Line 6 is also due to be upgraded using further state-guaranteed loans worth up to €2bn. Bruno Le Maire said that this would be negotiated over the next six months. France and Egypt have worked in close cooperation ever since Abdel Fattah al-Sisi became president in 2014, despite differences over human rights and strong criticism of Egypt by rights activists and some foreign states.
Nine more projects over the next half a decade
A further €1bn from France’s development agency, Agence Française de Développement (AFD), aims to cover a range of other projects over the next half a decade.
These projects include a railway line between Aswan, southern Egypt, and Wadi Halfa in Sudan, as well as several projects in the renewable energy and water purification industries. Bruno Le Maire, France’s Finance Minister, said Egypt was a “strategic partner and commercial dealings with it would be developed. France will substantially increase its direct exposure to Egypt, becoming the first counter-party for government to government loans,” he said.
According to Le Maire, the AFD will also €150mn to support the construction of a universal health insurance programme. French contractors such as Vinci and Bouygues have a long history of working on the Egyptian capital’s underground system.
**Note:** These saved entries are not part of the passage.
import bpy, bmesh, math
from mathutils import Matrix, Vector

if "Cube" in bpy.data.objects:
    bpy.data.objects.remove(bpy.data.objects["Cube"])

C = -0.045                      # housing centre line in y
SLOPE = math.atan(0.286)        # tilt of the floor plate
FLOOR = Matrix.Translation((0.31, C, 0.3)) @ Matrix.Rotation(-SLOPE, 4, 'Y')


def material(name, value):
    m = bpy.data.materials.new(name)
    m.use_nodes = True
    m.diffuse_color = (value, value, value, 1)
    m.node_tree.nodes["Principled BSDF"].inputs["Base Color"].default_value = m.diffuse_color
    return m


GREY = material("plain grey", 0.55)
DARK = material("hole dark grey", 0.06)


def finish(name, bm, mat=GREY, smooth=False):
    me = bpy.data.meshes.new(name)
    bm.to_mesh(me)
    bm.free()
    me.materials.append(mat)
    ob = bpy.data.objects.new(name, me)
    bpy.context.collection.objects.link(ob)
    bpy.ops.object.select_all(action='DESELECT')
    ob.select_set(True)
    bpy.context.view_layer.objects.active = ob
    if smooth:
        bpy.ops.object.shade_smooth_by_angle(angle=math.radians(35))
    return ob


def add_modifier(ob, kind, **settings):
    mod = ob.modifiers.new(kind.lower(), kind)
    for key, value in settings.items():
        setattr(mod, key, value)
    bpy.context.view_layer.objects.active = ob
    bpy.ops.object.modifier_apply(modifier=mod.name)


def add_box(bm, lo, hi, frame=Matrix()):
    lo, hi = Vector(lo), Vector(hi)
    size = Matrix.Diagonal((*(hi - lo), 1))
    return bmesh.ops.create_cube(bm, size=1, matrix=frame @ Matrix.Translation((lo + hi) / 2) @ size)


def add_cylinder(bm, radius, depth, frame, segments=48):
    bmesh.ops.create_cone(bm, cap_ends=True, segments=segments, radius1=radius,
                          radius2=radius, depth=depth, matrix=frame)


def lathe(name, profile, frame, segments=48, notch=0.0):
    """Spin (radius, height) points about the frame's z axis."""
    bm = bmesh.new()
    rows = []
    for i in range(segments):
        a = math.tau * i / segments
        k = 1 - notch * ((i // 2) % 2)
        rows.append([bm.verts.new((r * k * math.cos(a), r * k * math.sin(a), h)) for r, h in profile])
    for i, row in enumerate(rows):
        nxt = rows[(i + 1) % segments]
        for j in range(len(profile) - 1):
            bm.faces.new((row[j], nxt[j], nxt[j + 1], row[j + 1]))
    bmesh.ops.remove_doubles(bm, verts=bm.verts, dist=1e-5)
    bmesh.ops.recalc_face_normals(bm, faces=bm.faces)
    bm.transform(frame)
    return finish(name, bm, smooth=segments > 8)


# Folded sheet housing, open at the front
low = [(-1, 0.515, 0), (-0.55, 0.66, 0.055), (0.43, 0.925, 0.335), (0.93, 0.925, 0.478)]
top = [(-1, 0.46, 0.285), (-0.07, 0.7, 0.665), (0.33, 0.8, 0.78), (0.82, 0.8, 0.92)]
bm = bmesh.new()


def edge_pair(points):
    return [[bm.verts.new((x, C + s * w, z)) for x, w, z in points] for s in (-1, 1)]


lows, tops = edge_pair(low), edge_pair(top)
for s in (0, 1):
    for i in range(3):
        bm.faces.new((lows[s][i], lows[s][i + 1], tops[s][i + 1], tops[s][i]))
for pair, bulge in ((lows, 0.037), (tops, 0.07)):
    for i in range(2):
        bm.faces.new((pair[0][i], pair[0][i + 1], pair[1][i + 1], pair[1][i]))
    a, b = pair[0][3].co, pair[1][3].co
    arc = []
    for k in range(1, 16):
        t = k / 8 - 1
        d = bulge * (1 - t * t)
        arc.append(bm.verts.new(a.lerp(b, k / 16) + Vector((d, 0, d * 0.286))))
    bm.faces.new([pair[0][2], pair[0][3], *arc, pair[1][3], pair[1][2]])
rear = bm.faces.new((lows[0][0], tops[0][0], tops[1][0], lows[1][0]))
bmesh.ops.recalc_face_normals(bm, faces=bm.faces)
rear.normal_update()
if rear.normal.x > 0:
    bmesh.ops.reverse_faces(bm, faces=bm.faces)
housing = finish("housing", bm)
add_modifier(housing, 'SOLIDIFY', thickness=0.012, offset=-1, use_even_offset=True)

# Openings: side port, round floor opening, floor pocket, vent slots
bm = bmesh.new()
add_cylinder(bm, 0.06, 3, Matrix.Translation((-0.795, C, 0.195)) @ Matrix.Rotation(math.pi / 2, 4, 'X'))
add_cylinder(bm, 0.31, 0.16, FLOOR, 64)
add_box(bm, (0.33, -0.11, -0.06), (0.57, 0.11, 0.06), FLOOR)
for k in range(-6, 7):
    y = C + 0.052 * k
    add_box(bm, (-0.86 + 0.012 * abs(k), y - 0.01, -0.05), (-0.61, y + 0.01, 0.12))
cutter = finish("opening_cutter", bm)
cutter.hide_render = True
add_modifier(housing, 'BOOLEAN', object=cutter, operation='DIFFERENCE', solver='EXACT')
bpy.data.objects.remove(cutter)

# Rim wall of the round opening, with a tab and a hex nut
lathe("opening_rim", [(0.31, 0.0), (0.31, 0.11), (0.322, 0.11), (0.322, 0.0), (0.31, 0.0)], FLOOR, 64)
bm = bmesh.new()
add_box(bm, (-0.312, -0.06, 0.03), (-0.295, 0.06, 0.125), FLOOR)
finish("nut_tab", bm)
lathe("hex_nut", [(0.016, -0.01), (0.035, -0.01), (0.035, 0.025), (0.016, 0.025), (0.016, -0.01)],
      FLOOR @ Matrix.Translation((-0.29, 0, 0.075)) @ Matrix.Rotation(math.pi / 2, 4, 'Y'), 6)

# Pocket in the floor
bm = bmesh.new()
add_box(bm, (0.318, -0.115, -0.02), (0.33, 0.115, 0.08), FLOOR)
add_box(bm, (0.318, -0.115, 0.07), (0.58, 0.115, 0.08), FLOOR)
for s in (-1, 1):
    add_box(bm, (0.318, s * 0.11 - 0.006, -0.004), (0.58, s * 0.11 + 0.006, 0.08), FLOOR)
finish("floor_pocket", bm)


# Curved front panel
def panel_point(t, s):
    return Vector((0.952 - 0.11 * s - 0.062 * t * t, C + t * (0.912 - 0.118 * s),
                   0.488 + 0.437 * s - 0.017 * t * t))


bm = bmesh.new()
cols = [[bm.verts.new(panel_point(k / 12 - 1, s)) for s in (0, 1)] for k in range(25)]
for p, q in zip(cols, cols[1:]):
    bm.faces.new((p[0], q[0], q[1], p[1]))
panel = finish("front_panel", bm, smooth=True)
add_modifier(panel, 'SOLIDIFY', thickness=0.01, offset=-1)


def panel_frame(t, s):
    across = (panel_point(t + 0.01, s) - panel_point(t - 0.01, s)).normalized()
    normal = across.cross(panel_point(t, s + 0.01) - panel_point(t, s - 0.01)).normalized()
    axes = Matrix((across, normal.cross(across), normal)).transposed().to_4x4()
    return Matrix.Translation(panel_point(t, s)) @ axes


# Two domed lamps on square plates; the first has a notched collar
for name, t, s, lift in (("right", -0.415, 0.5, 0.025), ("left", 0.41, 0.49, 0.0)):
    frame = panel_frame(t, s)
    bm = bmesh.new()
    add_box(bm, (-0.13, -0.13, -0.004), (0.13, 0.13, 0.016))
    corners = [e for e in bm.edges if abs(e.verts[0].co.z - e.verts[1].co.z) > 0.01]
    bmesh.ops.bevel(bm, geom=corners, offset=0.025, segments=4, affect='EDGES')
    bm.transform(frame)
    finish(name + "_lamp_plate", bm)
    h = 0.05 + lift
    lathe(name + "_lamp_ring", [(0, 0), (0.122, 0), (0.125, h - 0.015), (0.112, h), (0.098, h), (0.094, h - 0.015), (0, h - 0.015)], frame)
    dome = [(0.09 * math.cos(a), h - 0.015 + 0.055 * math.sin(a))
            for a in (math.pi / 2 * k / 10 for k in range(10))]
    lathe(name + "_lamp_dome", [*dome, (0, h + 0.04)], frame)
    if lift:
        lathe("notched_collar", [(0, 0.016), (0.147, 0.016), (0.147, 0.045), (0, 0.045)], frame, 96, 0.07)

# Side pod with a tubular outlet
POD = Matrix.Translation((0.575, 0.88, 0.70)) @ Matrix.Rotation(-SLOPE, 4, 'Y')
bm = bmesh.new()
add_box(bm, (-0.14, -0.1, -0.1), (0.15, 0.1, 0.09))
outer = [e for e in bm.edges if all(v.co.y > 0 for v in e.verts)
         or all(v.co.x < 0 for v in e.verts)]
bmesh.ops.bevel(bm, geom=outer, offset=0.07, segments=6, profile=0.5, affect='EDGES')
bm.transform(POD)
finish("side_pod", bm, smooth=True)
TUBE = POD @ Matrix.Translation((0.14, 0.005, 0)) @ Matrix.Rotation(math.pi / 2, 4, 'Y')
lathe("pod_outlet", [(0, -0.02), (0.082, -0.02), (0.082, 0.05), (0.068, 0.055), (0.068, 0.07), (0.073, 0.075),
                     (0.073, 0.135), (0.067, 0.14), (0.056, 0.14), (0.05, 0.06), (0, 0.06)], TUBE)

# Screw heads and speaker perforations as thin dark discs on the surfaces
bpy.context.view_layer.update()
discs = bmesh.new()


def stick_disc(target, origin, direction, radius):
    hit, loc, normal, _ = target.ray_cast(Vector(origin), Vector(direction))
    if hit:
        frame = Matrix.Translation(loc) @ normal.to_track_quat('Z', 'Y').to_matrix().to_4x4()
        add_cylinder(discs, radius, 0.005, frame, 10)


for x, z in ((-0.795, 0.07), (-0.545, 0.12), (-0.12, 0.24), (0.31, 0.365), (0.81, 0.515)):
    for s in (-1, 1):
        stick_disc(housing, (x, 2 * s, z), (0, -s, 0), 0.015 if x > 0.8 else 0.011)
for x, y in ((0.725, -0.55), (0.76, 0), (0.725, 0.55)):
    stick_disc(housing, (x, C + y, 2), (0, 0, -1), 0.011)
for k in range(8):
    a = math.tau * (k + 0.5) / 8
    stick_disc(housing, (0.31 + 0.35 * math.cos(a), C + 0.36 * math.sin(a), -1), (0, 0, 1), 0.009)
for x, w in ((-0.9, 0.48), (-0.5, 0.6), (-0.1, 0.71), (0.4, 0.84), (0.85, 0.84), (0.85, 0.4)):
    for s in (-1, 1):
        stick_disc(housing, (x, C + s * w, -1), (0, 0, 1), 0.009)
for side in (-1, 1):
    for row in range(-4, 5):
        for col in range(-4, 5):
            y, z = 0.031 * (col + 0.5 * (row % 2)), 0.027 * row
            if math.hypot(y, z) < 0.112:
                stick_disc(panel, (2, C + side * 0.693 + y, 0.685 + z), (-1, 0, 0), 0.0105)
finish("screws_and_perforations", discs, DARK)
Talking about the relationship between France And Egypt, Le Maire concluded: “France will substantially increase its direct exposure to Egypt, becoming the first counter-party for government to government loans”.